An announcement about Figshare, an online repository for academics to publish and share research materials, caught my eye, and opened up a new niche that I had not known about. The announcement was related to a premium version being offered, with private shared contexts (‘collaborative spaces’) and additional private storage.
I find the wholesale shift toward open research in the academic world heartening. Figshare has a competitor in Zenodo, a similar solution offered by the research organization at Cern, in Europe.
Here’s an example of some research posted at Figshare:
Users can create profiles, upload files (max 2G per file), and in particular share their data with other researchers.
This is only a first glance, and I can’t really put the tool through its paces as I am not really an academic despite the occasional seven syllable word.

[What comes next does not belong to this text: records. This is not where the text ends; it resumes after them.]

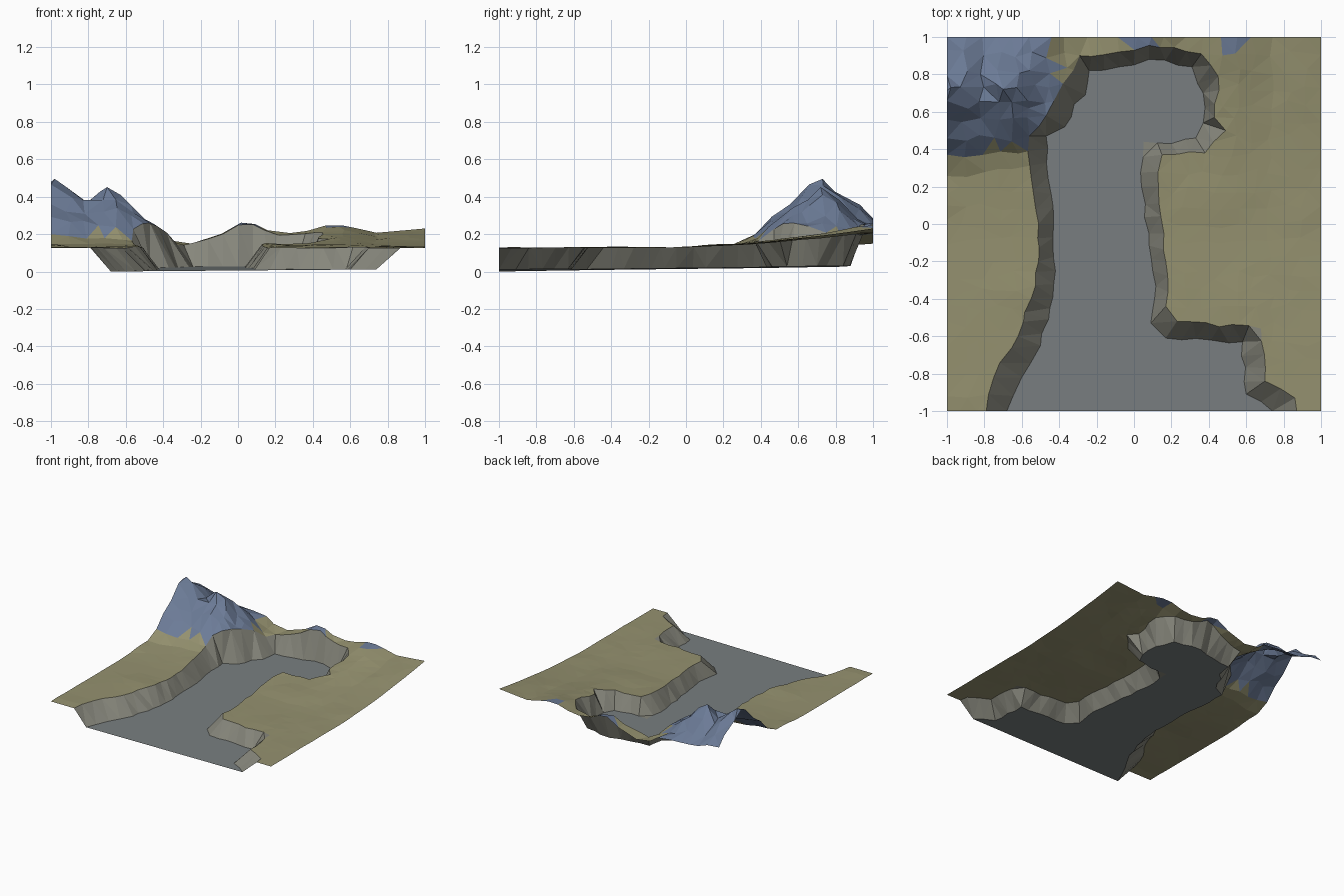
import bpy, random
from mathutils import Vector, noise
from mathutils.geometry import delaunay_2d_cdt

if "Cube" in bpy.data.objects:
    bpy.data.objects.remove(bpy.data.objects["Cube"])

random.seed(4)

# foot of the cliffs and rim of the cliffs, both running from front left round to front right
FOOT = [(-.68, -1), (-.60, -.82), (-.50, -.65), (-.45, -.45), (-.42, -.25), (-.43, 0), (-.46, .25),
        (-.47, .47), (-.37, .52), (-.32, .64), (-.26, .69), (-.24, .82), (-.08, .84), (.08, .88),
        (.31, .84), (.34, .75), (.37, .70), (.37, .54), (.33, .46), (.2, .43), (.05, .44),
        (.04, .2), (.08, -.05), (.10, -.25), (.11, -.4), (.09, -.53), (.17, -.61), (.58, -.63),
        (.60, -.91), (.68, -.95), (.74, -1)]
RIM = [(-.79, -1), (-.75, -.82), (-.62, -.6), (-.55, -.4), (-.51, -.2), (-.51, 0), (-.55, .25),
       (-.56, .47), (-.47, .58), (-.38, .75), (-.29, .9), (-.08, .92), (.08, .955), (.36, .91),
       (.45, .79), (.43, .57), (.49, .5), (.38, .38), (.15, .37), (.13, .2), (.16, -.05),
       (.17, -.2), (.17, -.44), (.23, -.52), (.68, -.56), (.70, -.84), (.86, -.93), (.87, -1)]

# skyline along the back edge, and the mountain peaks as x, y, height
SKYLINE = [(-1, .25), (-.45, .22), (-.35, .15), (-.28, .14), (-.1, .19), (0, .26), (.07, .265),
           (.2, .2), (.35, .21), (.5, .255), (.6, .24), (.72, .205), (1, .23)]
PEAKS = [(-.98, .73, .50), (-.70, .72, .45), (-.57, .66, .37)]


def skyline(x):
    for (a, za), (b, zb) in zip(SKYLINE, SKYLINE[1:]):
        if x <= b:
            return za + (zb - za) * (x - a) / (b - a)
    return SKYLINE[-1][1]


def ground_z(x, y):
    t = min(max((y + .1) / 1.1, 0), 1)
    z = .127 + (skyline(x) - .127) * t ** 1.6
    z += .012 * max(0, noise.noise((x * 4, y * 4, 2))) * (y > -.98)
    peak = max(h - .8 * ((x - px) ** 2 + (y - py) ** 2) ** .5 for px, py, h in PEAKS)
    if peak > z:
        z = peak + .06 * noise.noise((x * 7, y * 7, 5)) * min(1, (peak - z) * 8)
    return z


def floor_z(x, y):
    return max(0, .012 * (y + 1) + .008 * (x + .68))


def rough_line(pts, step, jitter):
    """Resample a line and push the new points about for a ragged edge."""
    out = []
    for a, b in zip(pts, pts[1:]):
        a, b = Vector(a), Vector(b)
        n = max(1, round((b - a).length / step))
        for i in range(n):
            p = a.lerp(b, i / n)
            if i:
                p += Vector((random.uniform(-1, 1), random.uniform(-1, 1))) * jitter
            out.append(p)
    return out + [Vector(pts[-1])]


def inside(p, poly):
    hit = False
    for a, b in zip(poly, poly[1:] + poly[:1]):
        if (a.y > p.y) != (b.y > p.y) and p.x < (b.x - a.x) * (p.y - a.y) / (b.y - a.y) + a.x:
            hit = not hit
    return hit


foot = rough_line(FOOT, .08, .012)
rim = rough_line(RIM, .08, .012)

# scattered points over the upper ground, kept clear of the ragged rim
scatter = []
N = 22
for i in range(N + 1):
    for j in range(N + 1):
        p = Vector((-1 + 2 * i / N, -1 + 2 * j / N))
        if 0 < i < N:
            p.x += random.uniform(-.025, .025)
        if 0 < j < N:
            p.y += random.uniform(-.025, .025)
        if not inside(p, rim) and min((p - r).length for r in rim) > .035:
            scatter.append(p)
scatter += [Vector((px, py)) for px, py, h in PEAKS]

points = foot + rim + scatter
nf, nr = len(foot), len(rim)
edges = [(i, i + 1) for i in range(nf - 1)] + [(nf + i, nf + i + 1) for i in range(nr - 1)]
flat, _, tris, origin, _, _ = delaunay_2d_cdt(points, edges, [], 0, 1e-5)

verts = []
for p, src in zip(flat, origin):
    low = bool(src) and src[0] < nf
    verts.append(Vector((p.x, p.y, floor_z(*p) if low else ground_z(*p))))

# sort the triangles into the parts of the landscape
parts = {"canyon_floor": [], "cliff_walls": [], "grassland": [], "rocky_mountain": []}
for t in tris:
    c = sum((verts[i] for i in t), Vector()) / 3
    if inside(c, foot):
        name = "canyon_floor"
    elif inside(c, rim):
        name = "cliff_walls"
    elif c.z > (.205 if c.x < -.38 else .232):
        name = "rocky_mountain"
    else:
        name = "grassland"
    parts[name].append(t)

COLOURS = {"canyon_floor": (.19, .21, .215, 1), "cliff_walls": (.24, .24, .2, 1),
           "grassland": (.30, .285, .16, 1), "rocky_mountain": (.15, .20, .31, 1)}

for name, faces in parts.items():
    used = sorted({i for f in faces for i in f})
    index = {v: k for k, v in enumerate(used)}
    mesh = bpy.data.meshes.new(name)
    mesh.from_pydata([verts[i] for i in used], [], [[index[i] for i in f] for f in faces])
    mat = bpy.data.materials.new(name)
    mat.diffuse_color = COLOURS[name]
    mat.use_nodes = True
    mat.node_tree.nodes["Principled BSDF"].inputs["Base Color"].default_value = mat.diffuse_color
    mesh.materials.append(mat)
    bpy.context.collection.objects.link(bpy.data.objects.new(name, mesh))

My sense is that Zenodo is more fully featured, and potentially more large scale, since CERN is using it to share data from the Large Hadron Collider. Zenodo, for example, it supports integration with Dropbox. However, Figshare and the CLOCKSS Archive have partnered to use the CLOCKSS geographically network of redundant archives at 12 major research libraries around the world.
Here’s a Zenodo screenshot:
The two feel very similar, and don’t seem very social: there’s no ‘following’ people for example. However, the purpose of these tools is principally around the open sharing and access to research materials and data.
As I recently mentioned, Gild has developed technology that can read open source software and compare that with social behaviors among programmers online to establish who are the best programmers (see The future of work: 4 trends for 2014). I’m certain that in a few years — or less — we will read about algorithmic tools mining the information latent in these open research repositories to assess scientists, and perhaps make connections between researchers attacking similar problems in complementary ways.